(Saved entries)
========================================

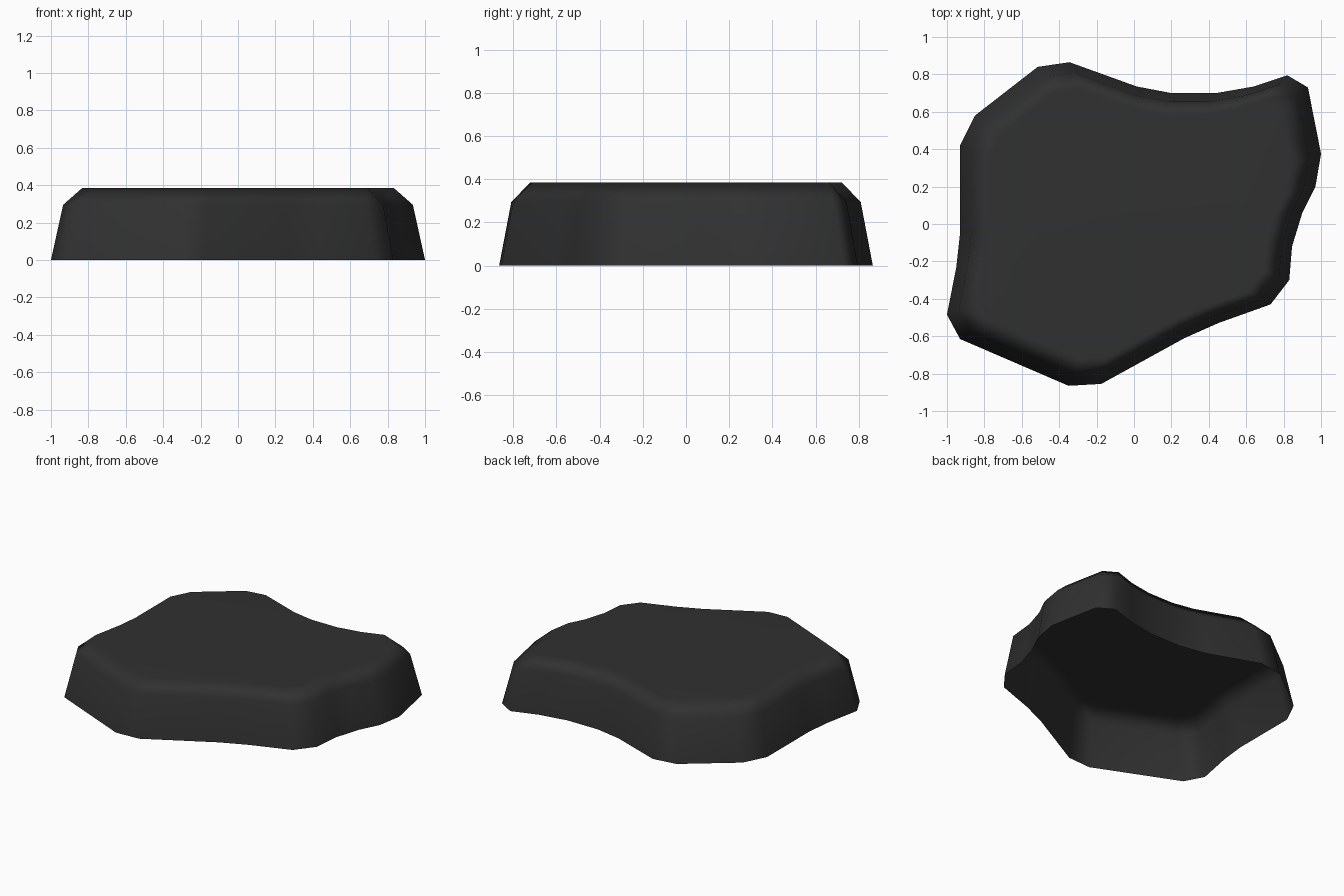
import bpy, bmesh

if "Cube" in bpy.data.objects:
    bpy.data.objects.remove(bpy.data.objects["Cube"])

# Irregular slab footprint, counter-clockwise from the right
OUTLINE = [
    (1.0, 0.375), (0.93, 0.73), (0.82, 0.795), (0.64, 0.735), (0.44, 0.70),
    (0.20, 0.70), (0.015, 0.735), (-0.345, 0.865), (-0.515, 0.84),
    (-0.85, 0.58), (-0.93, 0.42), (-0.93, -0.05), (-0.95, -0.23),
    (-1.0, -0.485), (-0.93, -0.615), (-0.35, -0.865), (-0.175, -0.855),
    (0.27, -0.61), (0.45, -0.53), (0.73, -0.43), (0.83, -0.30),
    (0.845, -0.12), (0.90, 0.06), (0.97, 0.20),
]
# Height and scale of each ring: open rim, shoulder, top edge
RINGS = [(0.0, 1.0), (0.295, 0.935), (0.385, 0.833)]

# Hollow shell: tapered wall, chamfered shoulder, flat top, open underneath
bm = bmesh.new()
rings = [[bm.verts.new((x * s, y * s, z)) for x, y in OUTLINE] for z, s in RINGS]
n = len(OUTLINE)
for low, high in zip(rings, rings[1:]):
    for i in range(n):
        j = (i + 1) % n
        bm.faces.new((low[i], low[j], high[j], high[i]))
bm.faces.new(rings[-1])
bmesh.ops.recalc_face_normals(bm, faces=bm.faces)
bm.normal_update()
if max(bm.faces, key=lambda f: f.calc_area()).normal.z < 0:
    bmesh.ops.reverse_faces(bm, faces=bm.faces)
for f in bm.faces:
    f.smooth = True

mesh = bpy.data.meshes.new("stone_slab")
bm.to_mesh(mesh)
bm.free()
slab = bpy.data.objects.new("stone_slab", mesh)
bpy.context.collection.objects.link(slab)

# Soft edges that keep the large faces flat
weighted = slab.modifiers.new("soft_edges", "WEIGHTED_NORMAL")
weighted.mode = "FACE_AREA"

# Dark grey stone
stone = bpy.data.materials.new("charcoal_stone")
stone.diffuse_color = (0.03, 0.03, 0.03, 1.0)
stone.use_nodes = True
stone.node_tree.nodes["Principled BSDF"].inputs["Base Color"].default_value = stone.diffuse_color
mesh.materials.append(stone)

========================================

### AIM OF THE TASK
Type the entries above out again exactly, with no pictures.

### REPLY TO THE TASK
import bpy, bmesh

if "Cube" in bpy.data.objects:
    bpy.data.objects.remove(bpy.data.objects["Cube"])

# Irregular slab footprint, counter-clockwise from the right
OUTLINE = [
    (1.0, 0.375), (0.93, 0.73), (0.82, 0.795), (0.64, 0.735), (0.44, 0.70),
    (0.20, 0.70), (0.015, 0.735), (-0.345, 0.865), (-0.515, 0.84),
    (-0.85, 0.58), (-0.93, 0.42), (-0.93, -0.05), (-0.95, -0.23),
    (-1.0, -0.485), (-0.93, -0.615), (-0.35, -0.865), (-0.175, -0.855),
    (0.27, -0.61), (0.45, -0.53), (0.73, -0.43), (0.83, -0.30),
    (0.845, -0.12), (0.90, 0.06), (0.97, 0.20),
]
# Height and scale of each ring: open rim, shoulder, top edge
RINGS = [(0.0, 1.0), (0.295, 0.935), (0.385, 0.833)]

# Hollow shell: tapered wall, chamfered shoulder, flat top, open underneath
bm = bmesh.new()
rings = [[bm.verts.new((x * s, y * s, z)) for x, y in OUTLINE] for z, s in RINGS]
n = len(OUTLINE)
for low, high in zip(rings, rings[1:]):
    for i in range(n):
        j = (i + 1) % n
        bm.faces.new((low[i], low[j], high[j], high[i]))
bm.faces.new(rings[-1])
bmesh.ops.recalc_face_normals(bm, faces=bm.faces)
bm.normal_update()
if max(bm.faces, key=lambda f: f.calc_area()).normal.z < 0:
    bmesh.ops.reverse_faces(bm, faces=bm.faces)
for f in bm.faces:
    f.smooth = True

mesh = bpy.data.meshes.new("stone_slab")
bm.to_mesh(mesh)
bm.free()
slab = bpy.data.objects.new("stone_slab", mesh)
bpy.context.collection.objects.link(slab)

# Soft edges that keep the large faces flat
weighted = slab.modifiers.new("soft_edges", "WEIGHTED_NORMAL")
weighted.mode = "FACE_AREA"

# Dark grey stone
stone = bpy.data.materials.new("charcoal_stone")
stone.diffuse_color = (0.03, 0.03, 0.03, 1.0)
stone.use_nodes = True
stone.node_tree.nodes["Principled BSDF"].inputs["Base Color"].default_value = stone.diffuse_color
mesh.materials.append(stone)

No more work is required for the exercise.